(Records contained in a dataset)
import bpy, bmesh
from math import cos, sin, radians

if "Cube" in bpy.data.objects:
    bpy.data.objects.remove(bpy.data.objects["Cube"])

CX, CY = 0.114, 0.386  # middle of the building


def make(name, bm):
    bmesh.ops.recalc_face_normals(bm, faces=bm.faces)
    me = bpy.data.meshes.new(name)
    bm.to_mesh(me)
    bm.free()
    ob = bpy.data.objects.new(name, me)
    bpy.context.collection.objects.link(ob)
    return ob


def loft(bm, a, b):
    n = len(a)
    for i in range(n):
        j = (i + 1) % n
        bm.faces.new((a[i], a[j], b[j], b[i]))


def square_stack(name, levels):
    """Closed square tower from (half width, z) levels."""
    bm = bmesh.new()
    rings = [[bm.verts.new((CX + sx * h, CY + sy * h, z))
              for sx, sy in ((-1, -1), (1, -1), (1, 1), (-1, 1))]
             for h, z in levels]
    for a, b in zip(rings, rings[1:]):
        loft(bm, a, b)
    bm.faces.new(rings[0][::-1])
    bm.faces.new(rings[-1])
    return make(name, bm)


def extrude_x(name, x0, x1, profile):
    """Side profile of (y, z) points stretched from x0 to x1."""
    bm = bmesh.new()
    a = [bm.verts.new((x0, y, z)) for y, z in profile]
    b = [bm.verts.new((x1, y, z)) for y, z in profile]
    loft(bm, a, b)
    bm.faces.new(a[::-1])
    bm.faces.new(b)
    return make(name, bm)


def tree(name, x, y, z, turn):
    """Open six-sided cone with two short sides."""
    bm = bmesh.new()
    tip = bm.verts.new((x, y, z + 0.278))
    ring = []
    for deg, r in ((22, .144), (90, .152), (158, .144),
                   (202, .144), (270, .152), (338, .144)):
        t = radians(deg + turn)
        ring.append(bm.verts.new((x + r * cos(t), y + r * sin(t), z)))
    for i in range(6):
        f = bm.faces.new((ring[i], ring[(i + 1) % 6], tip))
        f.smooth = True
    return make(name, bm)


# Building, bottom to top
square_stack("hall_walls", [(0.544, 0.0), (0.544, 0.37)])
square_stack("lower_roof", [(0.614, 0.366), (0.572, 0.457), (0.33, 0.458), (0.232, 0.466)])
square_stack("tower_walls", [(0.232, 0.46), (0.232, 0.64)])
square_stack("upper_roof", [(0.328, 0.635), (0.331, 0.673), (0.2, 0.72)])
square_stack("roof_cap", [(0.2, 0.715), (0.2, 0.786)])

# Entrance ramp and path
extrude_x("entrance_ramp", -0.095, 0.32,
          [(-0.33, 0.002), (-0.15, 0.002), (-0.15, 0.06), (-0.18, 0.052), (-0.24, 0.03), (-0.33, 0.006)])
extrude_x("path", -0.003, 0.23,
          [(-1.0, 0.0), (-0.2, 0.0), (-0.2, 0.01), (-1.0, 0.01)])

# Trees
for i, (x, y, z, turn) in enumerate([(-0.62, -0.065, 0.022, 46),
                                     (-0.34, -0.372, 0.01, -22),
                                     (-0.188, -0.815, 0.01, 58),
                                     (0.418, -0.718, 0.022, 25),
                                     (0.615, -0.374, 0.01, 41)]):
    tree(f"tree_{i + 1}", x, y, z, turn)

# [Assigned task]
Exact copies of the lines from the start of the data up to the line holding "b = [bm.verts.new((x1, y, z))", both included, are all that is needed.

# [Your response]
import bpy, bmesh
from math import cos, sin, radians

if "Cube" in bpy.data.objects:
    bpy.data.objects.remove(bpy.data.objects["Cube"])

CX, CY = 0.114, 0.386  # middle of the building


def make(name, bm):
    bmesh.ops.recalc_face_normals(bm, faces=bm.faces)
    me = bpy.data.meshes.new(name)
    bm.to_mesh(me)
    bm.free()
    ob = bpy.data.objects.new(name, me)
    bpy.context.collection.objects.link(ob)
    return ob


def loft(bm, a, b):
    n = len(a)
    for i in range(n):
        j = (i + 1) % n
        bm.faces.new((a[i], a[j], b[j], b[i]))


def square_stack(name, levels):
    """Closed square tower from (half width, z) levels."""
    bm = bmesh.new()
    rings = [[bm.verts.new((CX + sx * h, CY + sy * h, z))
              for sx, sy in ((-1, -1), (1, -1), (1, 1), (-1, 1))]
             for h, z in levels]
    for a, b in zip(rings, rings[1:]):
        loft(bm, a, b)
    bm.faces.new(rings[0][::-1])
    bm.faces.new(rings[-1])
    return make(name, bm)


def extrude_x(name, x0, x1, profile):
    """Side profile of (y, z) points stretched from x0 to x1."""
    bm = bmesh.new()
    a = [bm.verts.new((x0, y, z)) for y, z in profile]
    b = [bm.verts.new((x1, y, z)) for y, z in profile]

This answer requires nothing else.